Based on true events, Molly’s Game charts the story of Molly Bloom, the person who ran the world’s most exclusive high-stakes poker game out of hotels in Los Angeles and New York. Her clients include famous movie stars, athletes, businessmen and, unfortunately, the Russian mob.
There are two main attractions of Molly’s Game; the first one is Aaron Sorkin’s screenplay. The man behind The West Wing, News Room and The Social Network supplies a film that is crackling with energy and wit. It is also Sorkin’s directorial debut. This is not meant as an insult as Sorkin does a tremendous job as a first time director, but it is clear that Sorkin is borrowing from the other directors that he has worked with like, David Fincher and Danny Boyle. Both these directors have a flair for style and are able to handle Sorkin’s dense dialogue with relative ease. There is also something slightly Oceans 11 about the whole affair, that same exposition/fact heavy dialogue telling you the story as it unfolds. This is a film that despite its long runtime doesn’t drag, at least not until the end.
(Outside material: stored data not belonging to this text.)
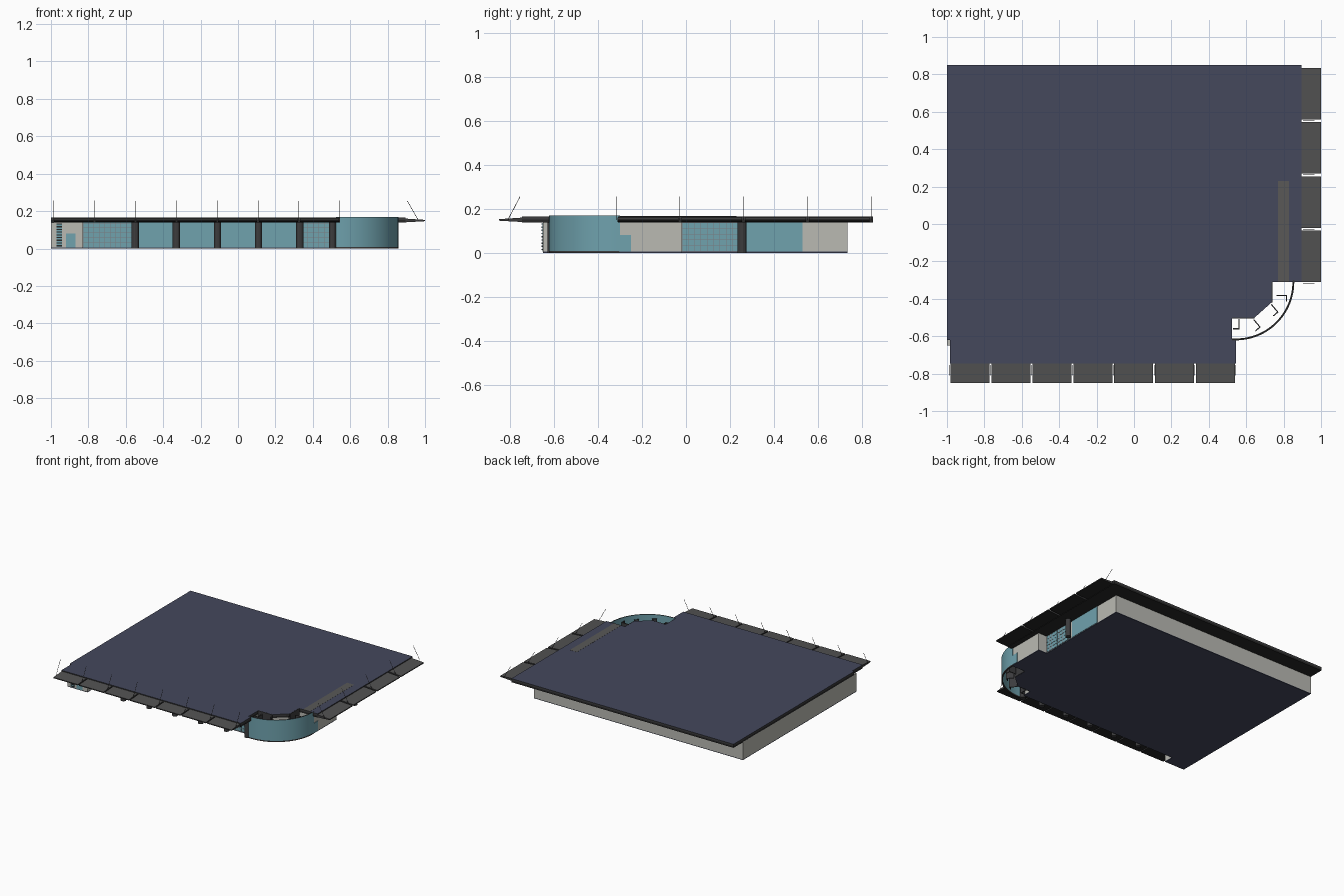
import bpy, bmesh, math
from mathutils import Vector

if "Cube" in bpy.data.objects:
    bpy.data.objects.remove(bpy.data.objects["Cube"])


def mat(name, r, g, b):
    m = bpy.data.materials.new(name)
    m.diffuse_color = (r, g, b, 1)
    m.use_nodes = True
    m.node_tree.nodes["Principled BSDF"].inputs["Base Color"].default_value = m.diffuse_color
    return m


NAVY = mat("navy deck", 0.058, 0.065, 0.108)
WALL = mat("pale grey wall", 0.49, 0.49, 0.45)
GLASS = mat("teal glass", 0.16, 0.36, 0.42)
AWN = mat("awning grey", 0.085, 0.085, 0.085)
TRIM = mat("dark trim", 0.045, 0.045, 0.047)
BLACK = mat("black soffit", 0.02, 0.02, 0.02)
BAR = mat("mullion grey", 0.20, 0.22, 0.24)
STRIP = mat("roof strip grey", 0.10, 0.098, 0.095)


def finish(name, bm, *mats):
    bmesh.ops.recalc_face_normals(bm, faces=bm.faces)
    me = bpy.data.meshes.new(name)
    bm.to_mesh(me)
    bm.free()
    for m in mats:
        me.materials.append(m)
    ob = bpy.data.objects.new(name, me)
    bpy.context.collection.objects.link(ob)
    return ob


def prism(name, pts, z0, z1, side, top=None, bottom=None):
    """Extruded outline; separate colours for sides, top and bottom."""
    bm = bmesh.new()
    lo = [bm.verts.new((x, y, z0)) for x, y in pts]
    hi = [bm.verts.new((x, y, z1)) for x, y in pts]
    n = len(pts)
    for i in range(n):
        j = (i + 1) % n
        bm.faces.new((lo[i], lo[j], hi[j], hi[i]))
    bm.faces.new(hi).material_index = 1
    bm.faces.new(lo[::-1]).material_index = 2
    return finish(name, bm, side, top or side, bottom or side)


def box(name, x0, x1, y0, y1, z0, z1, m):
    return prism(name, [(x0, y0), (x1, y0), (x1, y1), (x0, y1)], z0, z1, m)


def tube(name, a, b, r, sides, m):
    a, b = Vector(a), Vector(b)
    bm = bmesh.new()
    bmesh.ops.create_cone(bm, cap_ends=True, segments=sides, radius1=r, radius2=r, depth=(b - a).length)
    q = Vector((0, 0, 1)).rotation_difference(b - a)
    for v in bm.verts:
        v.co = q @ v.co + (a + b) / 2
    return finish(name, bm, m)


def plate(name, side, plane, a, b, z0, z1, m, t=0.003):
    """Thin panel on a wall facing the front (-y) or the right (+x)."""
    if side == "front":
        return box(name, a, b, plane - t, plane, z0, z1, m)
    return box(name, plane, plane + t, a, b, z0, z1, m)


def grid_window(name, side, plane, a, b, cols, rows):
    plate(name, side, plane, a, b, 0.006, 0.138, GLASS)
    w = 0.0012
    for i in range(cols + 1):
        c = a + (b - a) * i / cols
        plate(name + "_upright", side, plane, c - w, c + w, 0.006, 0.138, BAR, 0.0045)
    for k in range(rows + 1):
        z = 0.008 + 0.128 * k / rows
        plate(name + "_crossbar", side, plane, a, b, z - w, z + w, BAR, 0.0045)


FY, EX = -0.575, 0.78      # main front and right wall planes
VY, VX = -0.65, 0.855      # projecting porch planes

# Building body: floor slab and walls, notched at the corner lobby
notch = [(0.525, -0.50), (0.645, -0.50), (0.735, -0.42), (0.735, -0.31)]
body = ([(-1, 0.735), (-1, VY), (-0.83, VY), (-0.83, FY), (0.525, FY)] + notch +
        [(VX, -0.31), (VX, -0.02), (EX, -0.02), (EX, 0.735)])
prism("floor_slab", body, 0, 0.005, NAVY)
prism("walls", body, 0.005, 0.14, WALL)

# Roof: dark soffit layer and trimmed navy deck
roof = ([(-1, 0.85), (-1, -0.62), (-0.985, -0.62), (-0.985, -0.745), (0.545, -0.745),
         (0.545, -0.62), (0.525, -0.62)] + notch + [(0.895, -0.31), (0.895, 0.85)])
prism("roof_soffit", roof, 0.138, 0.152, BLACK)
prism("roof_deck", roof, 0.152, 0.166, TRIM, NAVY, BLACK)
box("roof_strip", 0.77, 0.83, -0.31, 0.23, 0.166, 0.1668, STRIP)


# Awning panels with tapered profile
def awning(side, a, b):
    prof = [(0, 0.140), (0, 0.160), (0.104, 0.153), (0.104, 0.146)]
    bm = bmesh.new()
    rings = []
    for c in (a, b):
        if side == "front":
            rings.append([bm.verts.new((c, -0.746 - d, z)) for d, z in prof])
        else:
            rings.append([bm.verts.new((0.896 + d, c, z)) for d, z in prof])
    for i in range(4):
        j = (i + 1) % 4
        f = bm.faces.new((rings[0][i], rings[0][j], rings[1][j], rings[1][i]))
        f.material_index = (2, 0, 1, 2)[3 - i] if i in (0, 3) else (0 if i == 1 else 1)
        if i == 3:
            f.material_index = 2
    bm.faces.new(rings[0]).material_index = 1
    bm.faces.new(rings[1][::-1]).material_index = 1
    finish(side + "_awning", bm, AWN, TRIM, BLACK)


fx = [-0.985 + 0.2185 * i for i in range(8)]
for i in range(7):
    awning("front", fx[i] + 0.005, fx[i + 1] - 0.005)
ey = [-0.318 + 0.29 * i for i in range(5)]
for i in range(4):
    awning("right", ey[i] + 0.007, ey[i + 1] - 0.007)

# Thin stay rods holding the awnings
for x in fx:
    tube("front_stay_rod", (x, -0.81, 0.15), (x, -0.755, 0.255), 0.0014, 5, TRIM)
for y in ey:
    tube("right_stay_rod", (0.965, y, 0.15), (0.905, y, 0.255), 0.0014, 5, TRIM)

# Round columns
for x in (-0.55, -0.33, -0.11, 0.11, 0.33, 0.505):
    tube("front_column", (x, -0.61, 0), (x, -0.61, 0.14), 0.02, 14, TRIM)
tube("right_column", (0.815, 0.255, 0), (0.815, 0.255, 0.14), 0.02, 14, TRIM)

# Shop windows
plate("front_glazing", "front", FY, -0.55, 0.33, 0.006, 0.138, GLASS)
grid_window("front_left_window", "front", FY, -0.828, -0.568, 9, 5)
grid_window("front_right_window", "front", FY, 0.345, 0.49, 5, 5)
plate("right_glazing", "right", EX, 0.255, 0.53, 0.006, 0.138, GLASS)
grid_window("right_window", "right", EX, -0.018, 0.24, 9, 5)

# Porch doors and louvred slot
plate("front_door", "front", VY, -0.92, -0.87, 0.005, 0.08, GLASS)
plate("right_door", "right", VX, -0.305, -0.25, 0.005, 0.08, GLASS)
plate("louvre_slot", "front", VY, -0.97, -0.94, 0.008, 0.135, GLASS)
for k in range(9):
    z = 0.012 + 0.0145 * k
    plate("louvre", "front", VY, -0.97, -0.94, z, z + 0.006, BLACK, 0.006)

# Curved glass corner lobby


def lobby_outline(t):
    r, cx, cy = 0.312, 0.545, -0.31
    arc = [(r, 0.525, None)]
    out = []
    for rr in (r, r - t):
        run = [(0.525, cy - rr)]
        for i in range(33):
            a = math.radians(-90 + 90 * i / 32)
            run.append((cx + rr * math.cos(a), cy + rr * math.sin(a)))
        run.append((cx + rr, -0.30))
        out.append(run)
    return out[0] + out[1][::-1]


glass = prism("lobby_glass", lobby_outline(0.007), 0.009, 0.169, GLASS, TRIM, TRIM)
prism("lobby_base_ring", lobby_outline(0.010), 0, 0.009, TRIM)
for p in glass.data.polygons:
    p.use_smooth = abs(p.normal.z) < 0.5
bpy.context.view_layer.objects.active = glass
glass.select_set(True)
bpy.ops.object.shade_smooth_by_angle()

# Angled display fins and dark back panels inside the lobby
box("lobby_back_panel", 0.525, 0.645, -0.505, -0.501, 0, 0.166, TRIM)
box("lobby_side_panel", 0.736, 0.740, -0.42, -0.31, 0, 0.166, TRIM)
for cx, cy, deg in ((0.565, -0.535, 0), (0.66, -0.53, 40), (0.755, -0.45, 40), (0.79, -0.38, 90)):
    ca, sa = math.cos(math.radians(deg)), math.sin(math.radians(deg))
    L = [(-0.035, -0.028), (0.0, -0.028), (0.0, 0.028), (-0.006, 0.028), (-0.006, -0.022), (-0.035, -0.022)]
    prism("lobby_fin", [(cx + x * ca - y * sa, cy + x * sa + y * ca) for x, y in L], 0, 0.15, TRIM)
This is thanks to the second attraction, Jessica Chastain as Molly Bloom. Chastain makes this film her own with Molly, a no-nonsense person full of character and sharp edges that bounce off the other characters in very interesting and entertaining ways: Idris Elba doing the straight man role as Molly’s lawyer Charlie Jaffey, providing a more moral core to proceedings; then, on the other side, you have Michael Cera as Player X who is on fire as a massive, hateable arse.
The fatal flaw of Molly’s Game is the end. It falls flat regarding tone and emotional catharsis. The film tries to go for a sentimental ending, which comes completely out of left field after the sharp and punchy strong we had up until that point. Molly has been hard as nails, a realist, but in the last few minutes of the movie that is swept under the rug by something utterly trite and Hollywood. This is where Molly’s Game lost me; the film lost its emotional cohesion and then it devalued its main character by taking away her big moments and giving them to her father and her lawyer.
Apart from the flat ending, Molly’s Game is a solid film and one that demands a second watch for the sharp writing and the even sharper central performance from Jessica Chastain.
You can watch Molly’s Game in cinema’s now